Choose On the next hour and half-hour.
Check Minimize event logging as the application stops & restarts. That option tells AlwaysUp that frequent stops and starts are normal and shouldn’t cause panic. 🙂
Save your changes.
At this point, you should test your AlwaysUp entry and confirm that it behaves correctly. Once started, the script should run at the top and the bottom of the hour.
For example, we set up a batch file service as above. After an initial run, the state switched to “Waiting”. And clicking the clock icon showed AlwaysUp holding off until 3:30 for the next run (as expected):
2. Use Service Scheduler to control when your AlwaysUp service runs
So your script is now set to run every half-hour. Great! However, AlwaysUp will run it all day, every day — weekends included.
To make sure that your script runs only Monday through Friday between 8 AM and 7 PM:
Download our free Service Scheduler utility. (You can setup the Windows Task Scheduler instead, but Service Scheduler is much easier to use.)
Start Service Scheduler.
Select Service Task > New from the menu.
Configure the Add Service Task window to start your AlwaysUp-created service every weekday at 8 AM. The window should look like this:
Note that the name of the service will be whatever you called your script in AlwaysUp, plus the “(managed by AlwaysUpService)” suffix. For example, our AlwaysUp entry is named “Process Folder Script” so the corresponding service is called “Process Folder Script (managed by AlwaysUpService)”. And that’s what we selected in the screenshot above.
Click Save to create the new service task.
Finally, create another service task that stops the same service every weekday at 7 PM:
You should end up with a couple of tasks in Service Scheduler:

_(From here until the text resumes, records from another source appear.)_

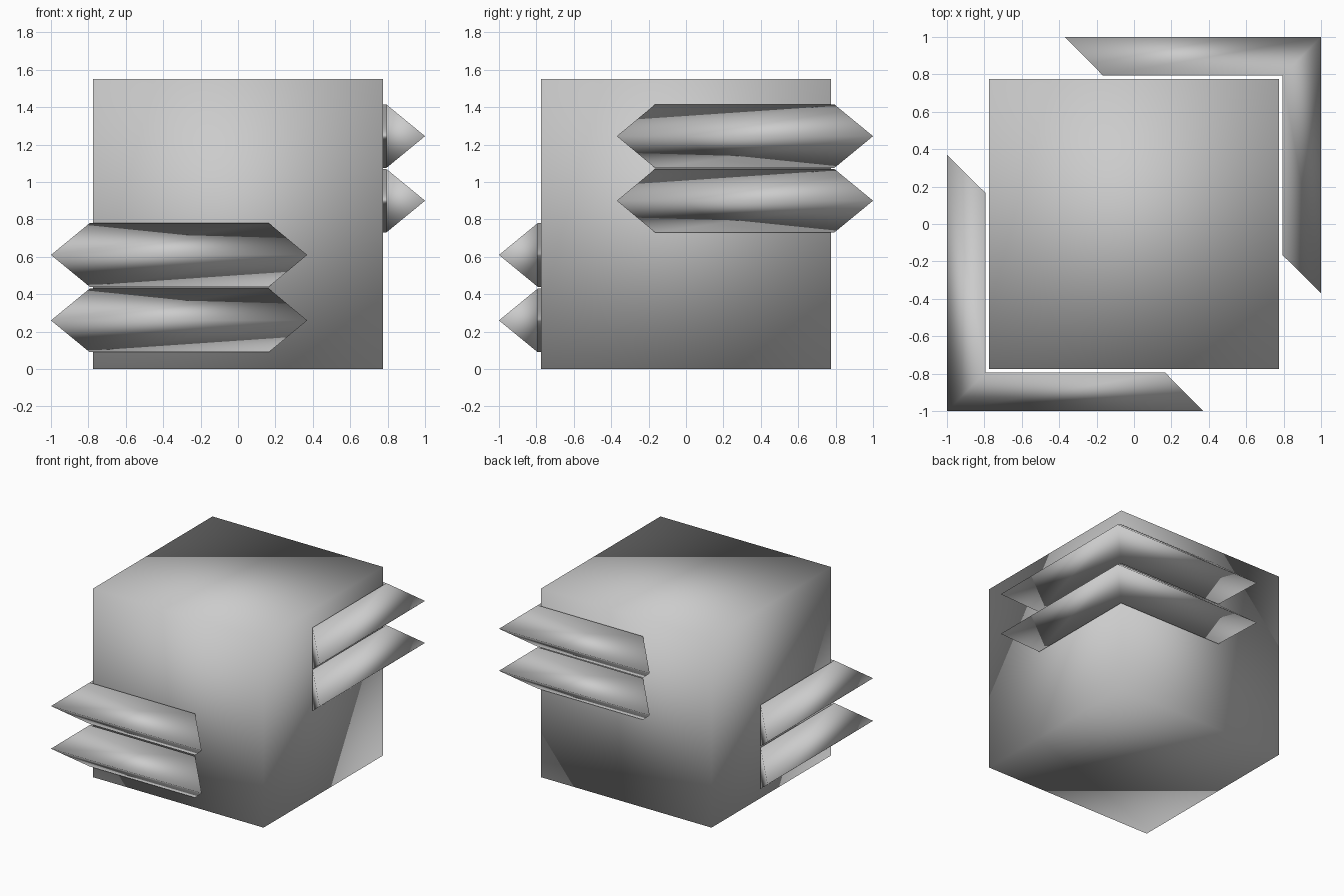
import bpy

if "Cube" in bpy.data.objects:
    bpy.data.objects.remove(bpy.data.objects["Cube"])

HALF = 0.775     # half width of the block
OUT = 1.0        # outer ridge distance
INN = 0.793      # inner face distance
TIP = 0.37       # where the ridge ends
END = 0.165      # where the inner face ends
RISE = 0.17      # half height of a rib


def smooth_object(name, verts, faces):
    mesh = bpy.data.meshes.new(name)
    mesh.from_pydata(verts, [], faces)
    mesh.polygons.foreach_set("use_smooth", [True] * len(faces))
    obj = bpy.data.objects.new(name, mesh)
    bpy.context.collection.objects.link(obj)
    return obj


# main block, softly shaded across its corners
bpy.ops.mesh.primitive_cube_add(size=2 * HALF, location=(0, 0, HALF))
block = bpy.context.object
block.name = "block"
bpy.ops.object.shade_smooth()


# triangular rib wrapped around one vertical corner, with angled ends
def corner_rib(name, side, z):
    ridge = [(TIP, -OUT), (-OUT, -OUT), (-OUT, TIP)]
    inner = [(END, -INN), (-INN, -INN), (-INN, END)]
    verts = []
    for (rx, ry), (ix, iy) in zip(ridge, inner):
        verts += [(side * rx, side * ry, z),
                  (side * ix, side * iy, z + RISE),
                  (side * ix, side * iy, z - RISE)]
    faces = [(0, 1, 2), (8, 7, 6)]
    for s in (0, 3):
        for a in range(3):
            b = (a + 1) % 3
            faces.append((s + b, s + a, s + 3 + a, s + 3 + b))
    return smooth_object(name, verts, faces)


# lower pair at the front left, upper pair at the back right
for i, z in enumerate((0.26, 0.61)):
    corner_rib(f"front_left_rib_{i + 1}", 1, z)
for i, z in enumerate((0.90, 1.245)):
    corner_rib(f"back_right_rib_{i + 1}", -1, z)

And that’s it. Going forward, AlwaysUp will run your script every 30 minutes, but only on weekdays between 8 AM and 7 PM.